=== WHAT THE EXERCISE ASKS ===
Each record should be given again exactly as it appears, with no image included.

=== EXERCISE DATA ===
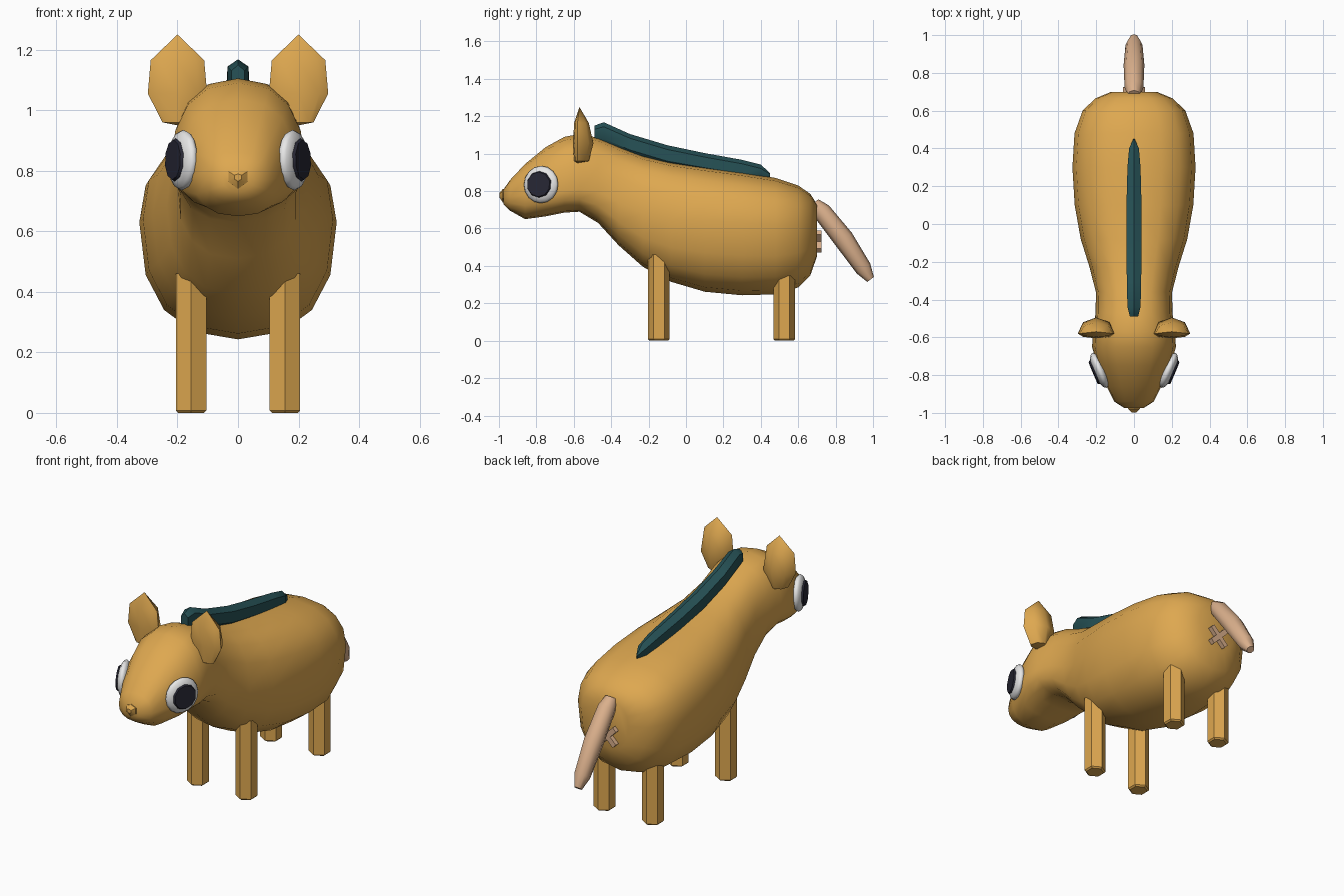
import bpy, bmesh, math
from mathutils import Vector, Matrix

cube = bpy.data.objects.get("Cube")
if cube:
    bpy.data.objects.remove(cube, do_unlink=True)


def material(name, rgb):
    m = bpy.data.materials.new(name)
    m.use_nodes = True
    m.diffuse_color = (*rgb, 1)
    m.node_tree.nodes["Principled BSDF"].inputs["Base Color"].default_value = (*rgb, 1)
    return m


GOLD = material("golden_tan", (0.73, 0.39, 0.08))
TEAL = material("dark_teal", (0.02, 0.085, 0.095))
SKIN = material("pale_skin", (0.70, 0.43, 0.26))
WHITE = material("eye_white", (0.80, 0.80, 0.80))
DARK = material("pupil_dark", (0.02, 0.02, 0.035))


def finish(name, bm, mat, matrix=Matrix(), angle=40):
    bmesh.ops.recalc_face_normals(bm, faces=bm.faces)
    mesh = bpy.data.meshes.new(name)
    bm.to_mesh(mesh)
    bm.free()
    mesh.transform(matrix)
    mesh.materials.append(mat)
    ob = bpy.data.objects.new(name, mesh)
    bpy.context.collection.objects.link(ob)
    bpy.ops.object.select_all(action="DESELECT")
    ob.select_set(True)
    bpy.context.view_layer.objects.active = ob
    bpy.ops.object.shade_smooth_by_angle(angle=math.radians(angle))
    return ob


def loft(rings, sides, power=2.0, turn=0.0):
    """Skin cross-sections (y, bottom, widest height, top, half width)."""
    bm = bmesh.new()
    loops = []
    for y, low, mid, top, w in rings:
        loop = []
        for i in range(sides):
            a = math.tau * i / sides + turn
            c, s = math.cos(a), math.sin(a)
            x = math.copysign(abs(c) ** (2 / power), c) * w
            h = abs(s) ** (2 / power)
            z = mid + h * (top - mid) if s > 0 else mid - h * (mid - low)
            loop.append(bm.verts.new((x, y, z)))
        loops.append(loop)
    for a, b in zip(loops, loops[1:]):
        for i in range(sides):
            j = (i + 1) % sides
            bm.faces.new((a[i], a[j], b[j], b[i]))
    bm.faces.new(loops[0])
    bm.faces.new(loops[-1])
    return bm


# Body, neck and head in one skin
body = [
    (-0.975, 0.73, 0.77, 0.81, 0.05), (-0.94, 0.695, 0.77, 0.86, 0.105),
    (-0.86, 0.65, 0.78, 0.945, 0.145), (-0.75, 0.665, 0.79, 1.035, 0.195),
    (-0.65, 0.685, 0.80, 1.09, 0.222), (-0.57, 0.69, 0.81, 1.105, 0.217),
    (-0.47, 0.63, 0.80, 1.085, 0.203), (-0.36, 0.51, 0.74, 1.04, 0.202),
    (-0.23, 0.395, 0.68, 0.99, 0.235), (-0.08, 0.315, 0.65, 0.955, 0.282),
    (0.1, 0.262, 0.64, 0.928, 0.314), (0.3, 0.243, 0.63, 0.90, 0.326),
    (0.48, 0.248, 0.62, 0.87, 0.315), (0.6, 0.285, 0.62, 0.83, 0.272),
    (0.665, 0.35, 0.61, 0.785, 0.205), (0.7, 0.45, 0.61, 0.73, 0.12),
]
finish("body", loft(body, 16, 2.4), GOLD, angle=60)

# Mane ridge along the back
mane = [
    (-0.49, 1.06, 1.11, 1.15, 0.025), (-0.44, 1.04, 1.12, 1.168, 0.04),
    (-0.3, 0.98, 1.06, 1.105, 0.044), (-0.1, 0.92, 1.0, 1.045, 0.046),
    (0.1, 0.89, 0.96, 1.003, 0.046), (0.3, 0.86, 0.925, 0.967, 0.04),
    (0.4, 0.85, 0.9, 0.942, 0.03), (0.45, 0.87, 0.885, 0.895, 0.004),
]
finish("mane", loft(mane, 6, turn=math.pi / 6), TEAL)

# Tail: straight tapered tube swung downwards
tail = [(y, z - r, z, z + r, r) for y, z, r in
        [(0, 0, 0.035), (0.06, 0.01, 0.05), (0.25, 0.015, 0.055),
         (0.44, 0.005, 0.045), (0.51, 0, 0.022)]]
swing = Matrix.Translation((0, 0.68, 0.735)) @ Matrix.Rotation(math.radians(-53), 4, "X")
finish("tail", loft(tail, 8), SKIN, swing, 60)

# Crossed mark under the tail
for side in (-1, 1):
    bm = bmesh.new()
    bmesh.ops.create_cube(bm, size=1)
    place = (Matrix.Translation((0, 0.7, 0.53)) @ Matrix.Rotation(side * math.pi / 4, 4, "Y")
             @ Matrix.Diagonal((0.03, 0.05, 0.135, 1)))
    finish("rump_mark", bm, SKIN, place)

# Nose button
nose = [(-0.997, 0.765, 0.78, 0.79, 0.014), (-0.98, 0.74, 0.785, 0.81, 0.036),
        (-0.95, 0.74, 0.785, 0.81, 0.036)]
finish("nose", loft(nose, 6, turn=math.pi / 6), GOLD)

for side, word in ((-1, "right"), (1, "left")):
    # Legs: six-sided posts with a small bevel at the foot
    for y, pair in ((-0.145, "front"), (0.525, "back")):
        bm = bmesh.new()
        bmesh.ops.create_cone(bm, cap_ends=True, segments=6, radius1=0.058,
                              radius2=0.058, depth=0.46)
        foot = [e for e in bm.edges if all(v.co.z < 0 for v in e.verts)]
        bmesh.ops.bevel(bm, geom=foot, offset=0.008, segments=1, affect="EDGES")
        finish(f"{pair}_{word}_leg", bm, GOLD,
               Matrix.Translation((side * 0.155, y, 0.23)), 35)

    # Ear: pointed faceted cup, flat in front and domed behind
    bm = bmesh.new()
    bmesh.ops.create_uvsphere(bm, u_segments=8, v_segments=4, radius=1)
    for v in bm.verts:
        h = v.co.z
        level = 1.25 if h > 0.9 else 1.165 if h > 0.3 else 1.055 if h > -0.3 else \
            0.96 if h > -0.9 else 0.95
        wide = 0.125 if h > 0.3 else 0.098 if h > -0.3 else 0.07
        depth = 0.025 if v.co.y < 0 else 0.085
        lean = 0.01 if h > 0.9 else 0
        v.co = (side * 0.2 + v.co.x * wide, -0.58 + v.co.y * depth + lean, level)
    finish(f"{word}_ear", bm, GOLD, angle=45)

    # Eye: flattened white dome with a dark plate
    out = Vector((side * 0.92, -0.39, 0.03)).normalized()
    aim = out.to_track_quat("Z", "Y").to_matrix().to_4x4()
    spot = Matrix.Translation((side * 0.183, -0.775, 0.835)) @ aim
    bm = bmesh.new()
    bmesh.ops.create_uvsphere(bm, u_segments=16, v_segments=8, radius=1)
    finish(f"{word}_eye", bm, WHITE, spot @ Matrix.Diagonal((0.1, 0.1, 0.034, 1)), 60)
    bm = bmesh.new()
    bmesh.ops.create_cone(bm, cap_ends=True, segments=10, radius1=0.071,
                          radius2=0.066, depth=0.009)
    finish(f"{word}_pupil", bm, DARK, spot @ Matrix.Translation((0, 0, 0.031)))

=== WRITTEN REPLY ===
import bpy, bmesh, math
from mathutils import Vector, Matrix

cube = bpy.data.objects.get("Cube")
if cube:
    bpy.data.objects.remove(cube, do_unlink=True)


def material(name, rgb):
    m = bpy.data.materials.new(name)
    m.use_nodes = True
    m.diffuse_color = (*rgb, 1)
    m.node_tree.nodes["Principled BSDF"].inputs["Base Color"].default_value = (*rgb, 1)
    return m


GOLD = material("golden_tan", (0.73, 0.39, 0.08))
TEAL = material("dark_teal", (0.02, 0.085, 0.095))
SKIN = material("pale_skin", (0.70, 0.43, 0.26))
WHITE = material("eye_white", (0.80, 0.80, 0.80))
DARK = material("pupil_dark", (0.02, 0.02, 0.035))


def finish(name, bm, mat, matrix=Matrix(), angle=40):
    bmesh.ops.recalc_face_normals(bm, faces=bm.faces)
    mesh = bpy.data.meshes.new(name)
    bm.to_mesh(mesh)
    bm.free()
    mesh.transform(matrix)
    mesh.materials.append(mat)
    ob = bpy.data.objects.new(name, mesh)
    bpy.context.collection.objects.link(ob)
    bpy.ops.object.select_all(action="DESELECT")
    ob.select_set(True)
    bpy.context.view_layer.objects.active = ob
    bpy.ops.object.shade_smooth_by_angle(angle=math.radians(angle))
    return ob


def loft(rings, sides, power=2.0, turn=0.0):
    """Skin cross-sections (y, bottom, widest height, top, half width)."""
    bm = bmesh.new()
    loops = []
    for y, low, mid, top, w in rings:
        loop = []
        for i in range(sides):
            a = math.tau * i / sides + turn
            c, s = math.cos(a), math.sin(a)
            x = math.copysign(abs(c) ** (2 / power), c) * w
            h = abs(s) ** (2 / power)
            z = mid + h * (top - mid) if s > 0 else mid - h * (mid - low)
            loop.append(bm.verts.new((x, y, z)))
        loops.append(loop)
    for a, b in zip(loops, loops[1:]):
        for i in range(sides):
            j = (i + 1) % sides
            bm.faces.new((a[i], a[j], b[j], b[i]))
    bm.faces.new(loops[0])
    bm.faces.new(loops[-1])
    return bm


# Body, neck and head in one skin
body = [
    (-0.975, 0.73, 0.77, 0.81, 0.05), (-0.94, 0.695, 0.77, 0.86, 0.105),
    (-0.86, 0.65, 0.78, 0.945, 0.145), (-0.75, 0.665, 0.79, 1.035, 0.195),
    (-0.65, 0.685, 0.80, 1.09, 0.222), (-0.57, 0.69, 0.81, 1.105, 0.217),
    (-0.47, 0.63, 0.80, 1.085, 0.203), (-0.36, 0.51, 0.74, 1.04, 0.202),
    (-0.23, 0.395, 0.68, 0.99, 0.235), (-0.08, 0.315, 0.65, 0.955, 0.282),
    (0.1, 0.262, 0.64, 0.928, 0.314), (0.3, 0.243, 0.63, 0.90, 0.326),
    (0.48, 0.248, 0.62, 0.87, 0.315), (0.6, 0.285, 0.62, 0.83, 0.272),
    (0.665, 0.35, 0.61, 0.785, 0.205), (0.7, 0.45, 0.61, 0.73, 0.12),
]
finish("body", loft(body, 16, 2.4), GOLD, angle=60)

# Mane ridge along the back
mane = [
    (-0.49, 1.06, 1.11, 1.15, 0.025), (-0.44, 1.04, 1.12, 1.168, 0.04),
    (-0.3, 0.98, 1.06, 1.105, 0.044), (-0.1, 0.92, 1.0, 1.045, 0.046),
    (0.1, 0.89, 0.96, 1.003, 0.046), (0.3, 0.86, 0.925, 0.967, 0.04),
    (0.4, 0.85, 0.9, 0.942, 0.03), (0.45, 0.87, 0.885, 0.895, 0.004),
]
finish("mane", loft(mane, 6, turn=math.pi / 6), TEAL)

# Tail: straight tapered tube swung downwards
tail = [(y, z - r, z, z + r, r) for y, z, r in
        [(0, 0, 0.035), (0.06, 0.01, 0.05), (0.25, 0.015, 0.055),
         (0.44, 0.005, 0.045), (0.51, 0, 0.022)]]
swing = Matrix.Translation((0, 0.68, 0.735)) @ Matrix.Rotation(math.radians(-53), 4, "X")
finish("tail", loft(tail, 8), SKIN, swing, 60)

# Crossed mark under the tail
for side in (-1, 1):
    bm = bmesh.new()
    bmesh.ops.create_cube(bm, size=1)
    place = (Matrix.Translation((0, 0.7, 0.53)) @ Matrix.Rotation(side * math.pi / 4, 4, "Y")
             @ Matrix.Diagonal((0.03, 0.05, 0.135, 1)))
    finish("rump_mark", bm, SKIN, place)

# Nose button
nose = [(-0.997, 0.765, 0.78, 0.79, 0.014), (-0.98, 0.74, 0.785, 0.81, 0.036),
        (-0.95, 0.74, 0.785, 0.81, 0.036)]
finish("nose", loft(nose, 6, turn=math.pi / 6), GOLD)

for side, word in ((-1, "right"), (1, "left")):
    # Legs: six-sided posts with a small bevel at the foot
    for y, pair in ((-0.145, "front"), (0.525, "back")):
        bm = bmesh.new()
        bmesh.ops.create_cone(bm, cap_ends=True, segments=6, radius1=0.058,
                              radius2=0.058, depth=0.46)
        foot = [e for e in bm.edges if all(v.co.z < 0 for v in e.verts)]
        bmesh.ops.bevel(bm, geom=foot, offset=0.008, segments=1, affect="EDGES")
        finish(f"{pair}_{word}_leg", bm, GOLD,
               Matrix.Translation((side * 0.155, y, 0.23)), 35)

    # Ear: pointed faceted cup, flat in front and domed behind
    bm = bmesh.new()
    bmesh.ops.create_uvsphere(bm, u_segments=8, v_segments=4, radius=1)
    for v in bm.verts:
        h = v.co.z
        level = 1.25 if h > 0.9 else 1.165 if h > 0.3 else 1.055 if h > -0.3 else \
            0.96 if h > -0.9 else 0.95
        wide = 0.125 if h > 0.3 else 0.098 if h > -0.3 else 0.07
        depth = 0.025 if v.co.y < 0 else 0.085
        lean = 0.01 if h > 0.9 else 0
        v.co = (side * 0.2 + v.co.x * wide, -0.58 + v.co.y * depth + lean, level)
    finish(f"{word}_ear", bm, GOLD, angle=45)

    # Eye: flattened white dome with a dark plate
    out = Vector((side * 0.92, -0.39, 0.03)).normalized()
    aim = out.to_track_quat("Z", "Y").to_matrix().to_4x4()
    spot = Matrix.Translation((side * 0.183, -0.775, 0.835)) @ aim
    bm = bmesh.new()
    bmesh.ops.create_uvsphere(bm, u_segments=16, v_segments=8, radius=1)
    finish(f"{word}_eye", bm, WHITE, spot @ Matrix.Diagonal((0.1, 0.1, 0.034, 1)), 60)
    bm = bmesh.new()
    bmesh.ops.create_cone(bm, cap_ends=True, segments=10, radius1=0.071,
                          radius2=0.066, depth=0.009)
    finish(f"{word}_pupil", bm, DARK, spot @ Matrix.Translation((0, 0, 0.031)))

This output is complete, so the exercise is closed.